In other words, they tell the computer that you want to move the reading position to the start of the next line. If you've seen or used an old typewriter, you will know that these are separate actions, i.e. return slides the carriage horizontally so the typing position is at the start of the current line, and line-feed moves the paper up a bit so you are typing on an empty line. Of course, the typewriter also allows you to combine these in a single action in normal use.
Different operating systems represent these special newline indicators in different ways, so the data-load code you found is telling MySQL how to recognise the new line as \r\n in a text file on Windows. Unix combines them both as \n, a bit like the combined action on the typewriter.
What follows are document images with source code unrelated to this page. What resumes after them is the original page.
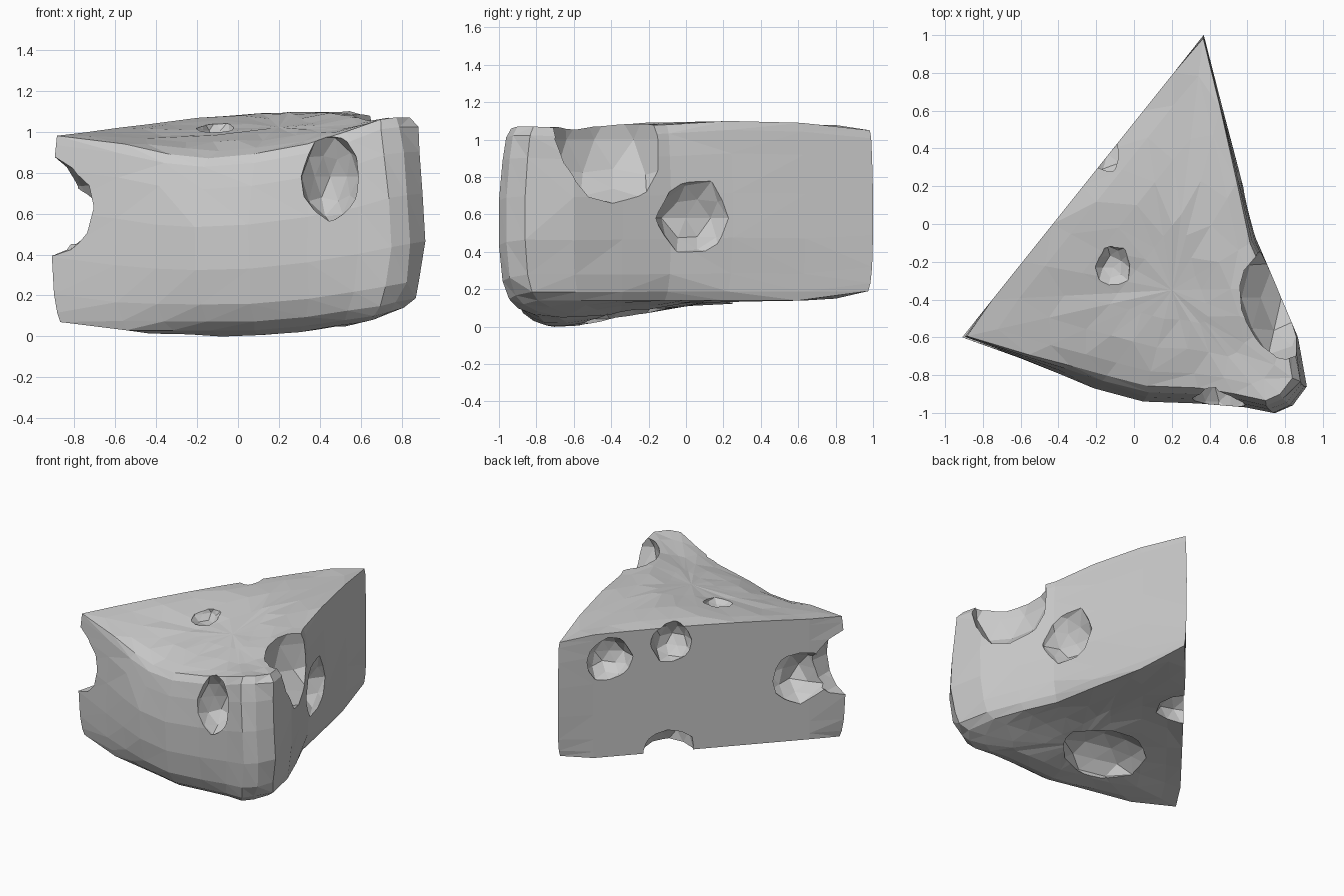
import bpy, bmesh, random
from mathutils import Vector

random.seed(4)
cube = bpy.data.objects.get("Cube")
if cube:
    bpy.data.objects.remove(cube)

grey = bpy.data.materials.new("stone grey")
grey.use_nodes = True
colour = (0.6, 0.6, 0.6, 1)
grey.diffuse_color = colour
grey.node_tree.nodes["Principled BSDF"].inputs["Base Color"].default_value = colour

# Wedge outline: x, y, bottom z, top z, edge rounding
outline = [
    (-.91, -.6, .07, .98, .35), (-.6, -.71, .03, .94, .5), (-.4, -.79, .03, .89, .8),
    (-.2, -.87, .03, .87, 1), (.06, -.94, .03, .89, 1), (.35, -.95, .05, .94, 1),
    (.58, -.97, .08, 1, 1), (.74, -1, .1, 1.06, 1), (.83, -.96, .12, 1.07, 1),
    (.91, -.86, .14, 1.07, .9), (.86, -.6, .14, 1.06, .7), (.76, -.34, .14, 1.07, .5),
    (.65, -.08, .14, 1.08, .5), (.56, .25, .14, 1.1, .4), (.46, .64, .14, 1.09, .3),
    (.37, 1, .19, 1.05, .2),
]
start, end = outline[-1], outline[0]
steps = 8
for i in range(1, steps):
    t = i / steps
    x, y = (start[k] + (end[k] - start[k]) * t for k in (0, 1))
    outline.append((x, y, .16 - .08 * t, 1.08 - .11 * t * t, 0))
centre = Vector((.2, -.35))


def underside(x, y):
    return min(.14, .11 + .18 * y + .12 * (x + .2) ** 2)


def upper_side(x, y):
    return min(1.09, 1.06 + .17 * y + .08 * x + .13 * x * x)


def ring_at(bm, inset, f):
    """Wall ring, pulled inwards where the edge is rounded."""
    ring = []
    for x, y, low, high, soft in outline:
        p = Vector((x, y))
        p += (centre - p).normalized() * inset * soft
        wobble = random.uniform(-.012, .012) * soft
        ring.append(bm.verts.new((p.x + wobble, p.y, low + (high - low) * f)))
    return ring


def bridge(bm, a, b):
    n = len(a)
    for i in range(n):
        j = (i + 1) % n
        bm.faces.new((a[i], a[j], b[j], b[i]))


def cap(bm, ring, height):
    """Uneven end made of shrinking rings that settle onto a height rule."""
    edge = [v.co.copy() for v in ring]
    for s, blend in ((.85, .6), (.6, 1), (.3, 1)):
        inner = []
        for p in edge:
            q = centre.to_3d().lerp(p, s)
            q.z = p.z + (height(q.x, q.y) - p.z) * blend + random.uniform(-.006, .006)
            inner.append(bm.verts.new(q))
        bridge(bm, ring, inner)
        ring = inner
    tip = bm.verts.new((*centre, height(*centre)))
    for i, v in enumerate(ring):
        bm.faces.new((v, ring[(i + 1) % len(ring)], tip))


# Wedge body
bm = bmesh.new()
profile = [(.13, 0), (.07, .05), (.025, .15), (0, .35), (0, .6), (.025, .82), (.05, .95), (.085, 1)]
rings = [ring_at(bm, *level) for level in profile]
for a, b in zip(rings, rings[1:]):
    bridge(bm, a, b)
cap(bm, rings[0], underside)
cap(bm, rings[-1], upper_side)
bmesh.ops.triangulate(bm, faces=bm.faces)
bmesh.ops.recalc_face_normals(bm, faces=bm.faces)
mesh = bpy.data.meshes.new("wedge_body")
bm.to_mesh(mesh)
bm.free()
body = bpy.data.objects.new("wedge_body", mesh)
bpy.context.collection.objects.link(body)
mesh.materials.append(grey)

# Craters: centre and radii
craters = [
    ((-.9, -.6, .62), (.21, .28, .24)),     # notch through the left corner
    ((-.71, -.35, .56), (.22, .2, .19)),    # notch, rear part
    ((.45, -.94, .78), (.14, .17, .21)),    # front pit
    ((.78, -.39, 1), (.23, .33, .34)),      # scoop in the right top edge
    ((.66, .06, .58), (.17, .22, .21)),     # right pit
    ((-.11, -.23, 1.05), (.1, .12, .09)),   # top pit
    ((.14, .72, .88), (.16, .17, .16)),     # rear pit
    ((-.14, .37, .95), (.14, .15, .15)),    # bite in the rear top edge
    ((-.12, .39, .13), (.18, .2, .17)),     # bite in the rear bottom edge
    ((0, -.32, .04), (.32, .26, .16)),      # underside pit
]
for place, radii in craters:
    bm = bmesh.new()
    bmesh.ops.create_icosphere(bm, subdivisions=2, radius=1)
    for v in bm.verts:
        v.co *= random.uniform(.9, 1.1)
        v.co = Vector(place) + v.co * Vector(radii)
    data = bpy.data.meshes.new("crater_cutter")
    bm.to_mesh(data)
    bm.free()
    data.materials.append(grey)
    cutter = bpy.data.objects.new("crater_cutter", data)
    cutter.hide_render = True
    bpy.context.collection.objects.link(cutter)
    cut = body.modifiers.new("crater", "BOOLEAN")
    cut.operation, cut.solver, cut.object = "DIFFERENCE", "EXACT", cutter
    bpy.context.view_layer.objects.active = body
    bpy.ops.object.modifier_apply(modifier=cut.name)
    bpy.data.objects.remove(cutter)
Puspender Tanwar wrote:means, \r\n is used for pointing the cursor to the starting of new line ?
Essentially, yes. But in this case you do not have a cursor on a screen, because you are reading a stream of characters from a file. In this example, the text within the file is presumably structured as a series of lines, so you need to know when the current "line" of incoming characters ends and the new one begins. If the file was in a binary format e.g. an image, it would not contain text "lines" at all.
Puspender Tanwar wrote:don't we do this using \n in windows ?
I don't do much of this kind of thing on Windows, but it probably depends on how the text file was created e.g. if the file came from Unix originally then it may only have "\n" or it may have been converted to use "\r\n" for Windows. When you move files between Windows and Unix, this is one of the things that can cause problems. Also, different tools may be able to handle this for you automatically if they know which OS they are running on. In this case it looks like you need to tell MySQL explicitly how to recognise the end of a "line" in the incoming stream of data.
Puspender Tanwar wrote:and what this whole statement means LINES TERMINATED BY '\r\n';
This means exactly what it says:
Load some data...
.. from a local input file called '/path/pet.txt'...
... into a table called 'pet'...
... and each incoming line ends with '\r\n'.
This file is probably in CSV format, which is commonly used for tabular data in flat files, although it's not explicitly stated here.